If your apartment is totally new, then it’s proper to pay high rate to compensate meter installation charge initially. But if your apartment is, say, more than 3 years, then the high rate is not supposed to be imposed on you.

In Taiwan’s Civil Law 民法 /min2 fa3/ there is regulation on “improper gains 不當得利 /bu2 dang4 de2 li4/.” If the rate is apparently too high, you should re-negotiate based on that regulation.

And, if you find your landlord taps power from your meter, he’s committed a crime. He got big trouble. Save the evidence (maybe making video that sees the meter running while you turn off all your appliances). Call your friends or an electrician (witnesses) to make sure again.

Thanks a lot for all your comments, I really appreciate the input. I’m going to first discuss this rate with my landlord and see if he’ll be reasonable and then see what other recourse. The apartment is definitely more than three years old, but my apartment is the only thing on the meter, that’s for sure…I did turn everything off and it stopped dead. The apartment has many apartments and the landlords family lives on the first floor, I don’t think there are any other foreigners in the building so I’m curious as to what other people are paying. I’m going to try to ask someone, see if they speak english. Maybe I’ll threaten the landlord with this clause about unfair gains…Anyway, thanks again!!

[quote=“chinamac79”]Just arrived in Taipei, and signed up for six months in a flat in Xinpu. I have agreed to pay 2000NT a month for bills (water, maintenance fee, broadband, cable) and a further 5nt per unit for electricity.

Not knowing how much things cost here, I agreed to these terms. But I’m thinking about renegotiating, as it seems pretty expensive. I like the apartment, and the area. So I might offer to sign a year’s contract, on the condition that the costs are looked at again.

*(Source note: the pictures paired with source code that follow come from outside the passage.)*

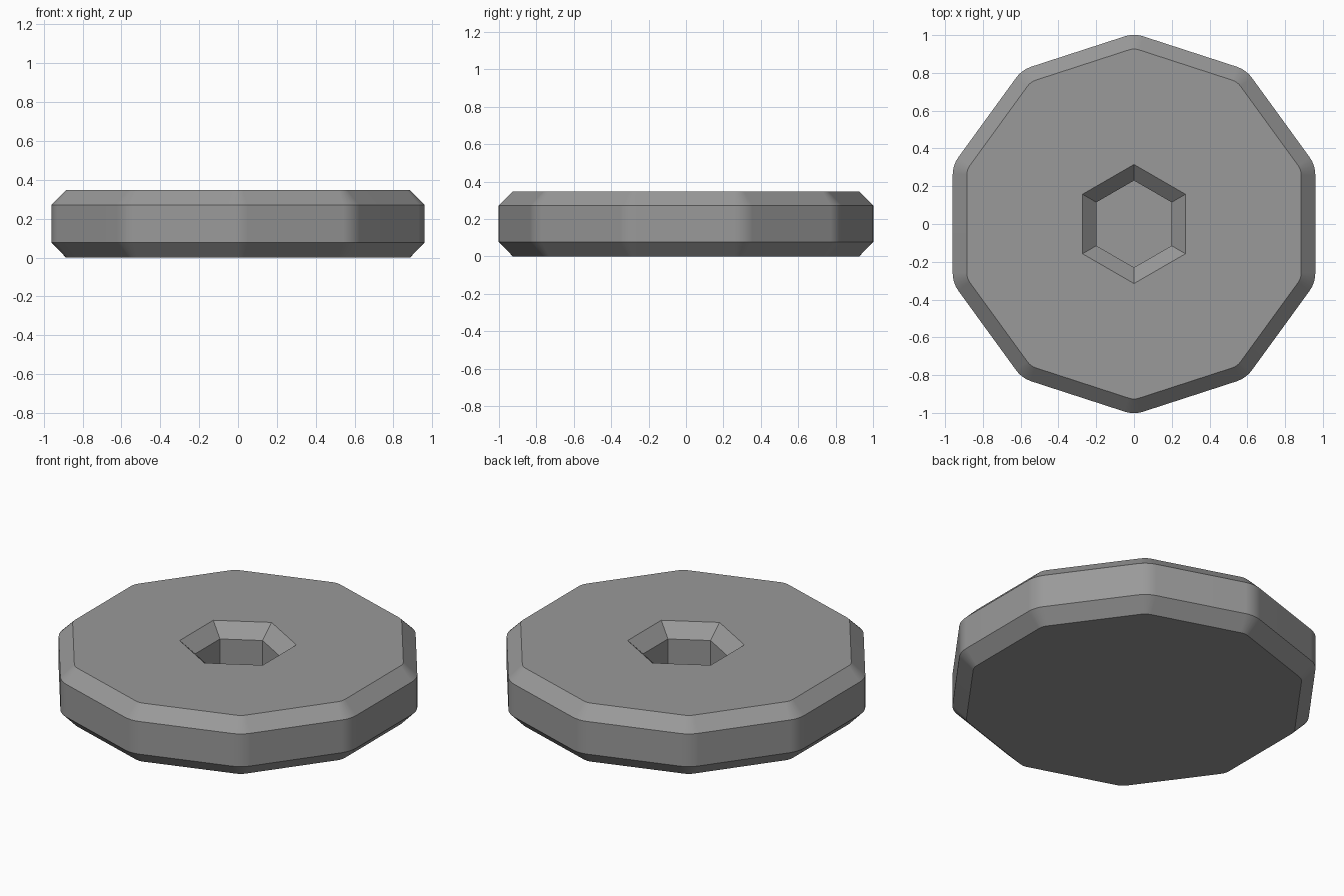
import bpy, bmesh, math

if "Cube" in bpy.data.objects:
    bpy.data.objects.remove(bpy.data.objects["Cube"])

APOTHEM, CORNER, CHAMFER = 0.96, 0.16, 0.075
H = 0.347


def polygon(n, radius, z):
    return [(radius * math.cos(a), radius * math.sin(a), z)
            for a in (math.pi / 2 + 2 * math.pi * i / n for i in range(n))]


def rounded_decagon(inset, z, steps=4):
    # decagon with each corner replaced by a small arc
    r = CORNER - inset
    centre = (APOTHEM - CORNER) / math.cos(math.pi / 10)
    pts = []
    for k in range(10):
        a = math.pi / 2 + k * math.pi / 5
        for s in range(steps + 1):
            b = a + math.radians(-18 + 36 * s / steps)
            pts.append((centre * math.cos(a) + r * math.cos(b),
                        centre * math.sin(a) + r * math.sin(b), z))
    return pts


# Closed chain of rings: outer shell, hexagonal socket, round through hole
rings = [
    rounded_decagon(CHAMFER, 0),
    rounded_decagon(0, CHAMFER + 0.003),
    rounded_decagon(0, H - CHAMFER),
    rounded_decagon(CHAMFER, H),
    polygon(6, 0.315, H),
    polygon(6, 0.23, H - 0.075),
    polygon(6, 0.23, 0.12),
    polygon(40, 0.123, 0.12),
    polygon(40, 0.123, 0),
]
bm = bmesh.new()
loops = []
for ring in rings:
    vs = [bm.verts.new(p) for p in ring]
    loops.append([bm.edges.new((vs[i - 1], vs[i])) for i in range(len(vs))])
for i, loop in enumerate(loops):
    bmesh.ops.bridge_loops(bm, edges=loop + loops[(i + 1) % len(loops)])
bmesh.ops.recalc_face_normals(bm, faces=bm.faces)
# Merge the flat annuli triangles where possible
mesh = bpy.data.meshes.new("socketed_disc")
bm.to_mesh(mesh)
bm.free()

disc = bpy.data.objects.new("socketed_disc", mesh)
bpy.context.collection.objects.link(disc)
grey = bpy.data.materials.new("mid grey")
grey.diffuse_color = (0.32, 0.32, 0.32, 1)
grey.use_nodes = True
grey.node_tree.nodes["Principled BSDF"].inputs["Base Color"].default_value = grey.diffuse_color
mesh.materials.append(grey)

# Smooth rounded corners, crisp chamfers
bpy.context.view_layer.objects.active = disc
disc.select_set(True)
bpy.ops.object.shade_smooth_by_angle(angle=math.radians(30))
weighted = disc.modifiers.new("weighted_normals", 'WEIGHTED_NORMAL')
weighted.keep_sharp = True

Am I being ripped off by my landlord?[/quote]

Around Xinpu, $2000(not including gas, unless you use a gas tank) is not bad. In central Taipei city, just electricity can run up to $3000NT (depending on usage).
I’ve been through this part, and according to many landlords, if they have more than one unit for rent (that means more than one occupant), electric use can be alot, especially for landlords with 5-7 or even more occupants/rooms in use.
If the landlords get charged $5 from Taipower, trust me, they will pass this charge onto the tennants. :astonished:
Here is Tai-power’s charge info:

  1. Non-business (including residential): Summer months(6/1-9/30): upto 110, $2.10; upto 330, $3.02; upto 500, $4.05; upto 700, $4.51; 701 or more, $5.10.
    Non-summer months: upto 110, $2.10; upto 330, $2.68; upto 500, $3.27; upto 700, $3.55; 701 or more, $3.97.
    1.表燈非營業(一般住宅用電):夏月(6月1日~9月30日)110度以下部分每度2.10元,111度至330度部分每度3.02元,331度至500度部分每度4.05元,501度至700度部分每度4.51元,701度以上部分每度5.10元;非夏月(夏月以外之時間)110度以下部分每度2.10元,111度至330部分每度2.68元,331度至500度部分每度3.27元,501度至700度部分每度3.55元,701度以上部分每度3.97元。以上是每月單價,用戶因實施隔月抄表、收費,其計費之分段度數概加倍計算。

  2. [Business use] 表燈營業(小商店):夏月每月330度以下部分每度3.76元,331度至500度部分每度4.05元,501度至700度部分每度4.51元,701度以上部分每度5.10元;非夏月每月330度以下部分每度3.02元,331度至500度部分每度3.27元,501度至700度部分每度3.55元,701度以上部分每度3.97元。以上是每月單價,用戶因實施隔月抄表、收費,其計費之分段度數概加倍計算。

taipower.com.tw/left_bar/QnA … l_idea.htm

hi guys I am moving out of this apt. I was wondering can I pay the electricity the day I am moving out since landlord is holding some of the deposit for electricity and water bill? so can I do it? how about water bill also? so I won’t have my deposit got hold by the landlord. or is there any other suggestions? thanks guys

Yes, you can. (I’m assuming here that you have an official meter that is read regularly by Tai-Dian, not a supplemental meter for an apartment that a landlord has split up.)

You’ll need to go to a Tai-Power office. (The power company won’t send someone out to accommodate your schedule). Thus, beforehand you’ll need to read your electricity meter yourself. It’s probably best to take a photo of it, so someone at Tai-Dian can double check your reading for you. And you should also take an old power bill, so they’ll be able to look up your record more easily.

I don’t know about the water bill. But usually those are low and don’t fluctuate much. I advise showing your landlord copies of some of your old water bills and offering to pay him/her a pro-rated equivalent for the time you’ve been there since your previous bill.